Although critics have found these claims to be "wildly overblown," Republicans continue to press them, in what some regard as a deliberate attempt to disenfranchise potential Democratic voters.

Last month, Wisconsin's Republican Attorney General J.B. Van Hollen brought a lawsuit against that state's Government Accountability Board, which oversees elections, to compel them to cross-check more than 240,000 voter registrations going back as far as January 2006 against driver's license records.

The case could have forced many voters to use provisional ballots, calling their votes into question and tying up the polls on Election Day. A judge ruled against Van Hollen's lawsuit last week, but he and the Wisconsin Republican Party intend to appeal.

Van Hollen told CNN he is convinced that voter fraud is taking place because "some people are registered who are fictitious."

However, the attorney for Wisconsin's Election Board, Lester Pines, counters, "I compare the possibility of massive vote fraud in Wisconsin to the same likelihood as alien abduction."

Pines himself is a prominent Democrat and Obama supporter, who held a political event at his home just days after being hired to defend the Board against Van Hollen's suit

A Wisconsin country clerk interviewed by CNN stated without hesitation that she has not seen any evidence of massive voter fraud, although "sometimes a voter will fill in the registration form and they've misspelled the name of their street."

Milwaukee reporter Bruce Murphy checked with a voting registration expert, who told him that minor discrepancies between voter registrations and other state records disproportionately affect two groups that vote heavily Democratic -- Hispanics with hyphenated last names and African-Americans with unique first names.

Van Hollen has been accused of "playing party politics" because he is also the honorary state co-chairman of McCain's presidential campaign. One local blog even called him "Wisconsin's Katherine Harris," with reference to the disputed election in Florida in 2000 in which the Republican Secretary of State played a significant role.

CNN's Susan Roesgen noted these concerns and asked Van Hollen, "Isn't it true that there was a discussion in your office with lawyers for the GOP a week before you filed this lawsuit?"

Van Hollen denied that the Republican lawyers had asked him to sue the Election Board, although he admitted, "They may have asked lawyers in my office to file the lawsuit."
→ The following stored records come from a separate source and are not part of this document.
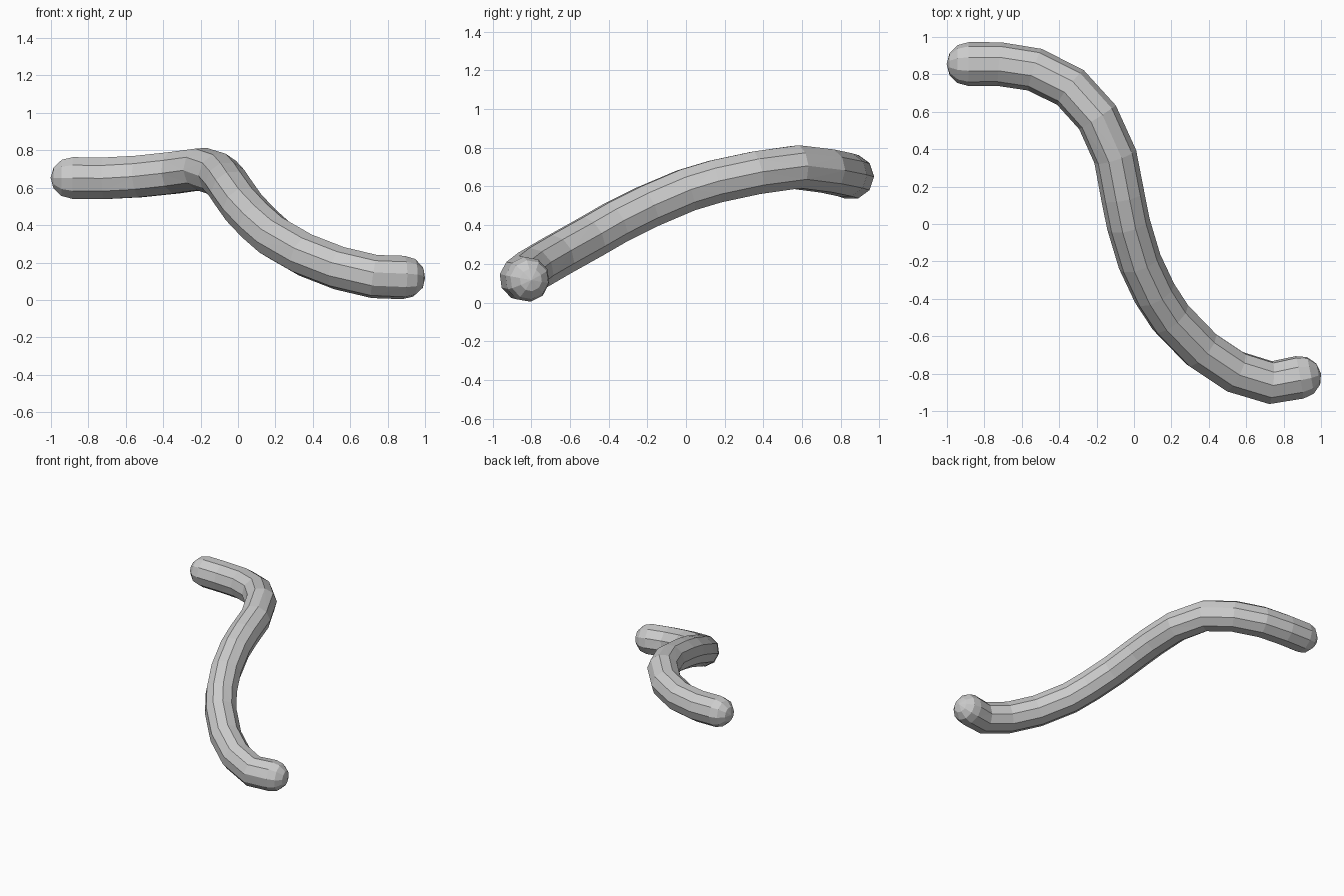
import bpy, bmesh, math
from mathutils import Vector

if "Cube" in bpy.data.objects:
    bpy.data.objects.remove(bpy.data.objects["Cube"], do_unlink=True)

SIDES = 10
RADIUS = 0.117

grey = bpy.data.materials.new("light grey")
grey.use_nodes = True
colour = (0.6, 0.6, 0.6, 1)
grey.diffuse_color = colour
grey.node_tree.nodes["Principled BSDF"].inputs["Base Color"].default_value = colour

# Centre line of the bent rod, from the raised end to the low end
path = [Vector(p) for p in (
    (-.885, .855, .652), (-.72, .855, .65), (-.53, .825, .66), (-.34, .73, .68),
    (-.195, .57, .70), (-.1, .36, .67), (-.06, .15, .625), (-.03, 0, .58),
    (.03, -.2, .495), (.11, -.37, .41), (.195, -.5, .335), (.36, -.67, .24),
    (.54, -.79, .17), (.73, -.848, .125), (.885, -.82, .12))]
last = len(path) - 1
tangents = [(path[min(i + 1, last)] - path[max(i - 1, 0)]).normalized()
            for i in range(last + 1)]

# Ring list: centre, direction and radius, with round domes at both ends
dome = [math.radians(a) for a in (30, 60)]
rings = [(path[0] - tangents[0] * RADIUS * math.sin(a), tangents[0], RADIUS * math.cos(a))
         for a in reversed(dome)]
rings += [(p, t, RADIUS) for p, t in zip(path, tangents)]
rings += [(path[-1] + tangents[-1] * RADIUS * math.sin(a), tangents[-1], RADIUS * math.cos(a))
          for a in dome]

# Sweep the rings with a frame carried along the path so the tube never twists
bm = bmesh.new()
up = Vector((0, 0, 1))
loops = []
for centre, direction, radius in rings:
    up = (up - direction * up.dot(direction)).normalized()
    side = direction.cross(up)
    loops.append([bm.verts.new(centre + radius * (math.cos(a) * side + math.sin(a) * up))
                  for a in (math.tau * k / SIDES for k in range(SIDES))])
for a, b in zip(loops, loops[1:]):
    for k in range(SIDES):
        n = (k + 1) % SIDES
        bm.faces.new((a[k], a[n], b[n], b[k]))

# Close each dome with a fan to its tip
for loop, tip in ((loops[0], path[0] - tangents[0] * RADIUS),
                  (loops[-1], path[-1] + tangents[-1] * RADIUS)):
    point = bm.verts.new(tip)
    for k in range(SIDES):
        bm.faces.new((loop[k], loop[(k + 1) % SIDES], point))
bmesh.ops.triangulate(bm, faces=bm.faces[:])
bmesh.ops.recalc_face_normals(bm, faces=bm.faces[:])

mesh = bpy.data.meshes.new("bent_rod")
bm.to_mesh(mesh)
bm.free()
mesh.materials.append(grey)
rod = bpy.data.objects.new("bent_rod", mesh)
bpy.context.collection.objects.link(rod)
Van Hollen himself acknowledges, "I have no doubt in my mind that there are going to be people out there who are going to say, 'Boy, that looks a little bit fishy.'"

This video is from CNN.com, broadcast October 26, 2008.

Download video via RawReplay.com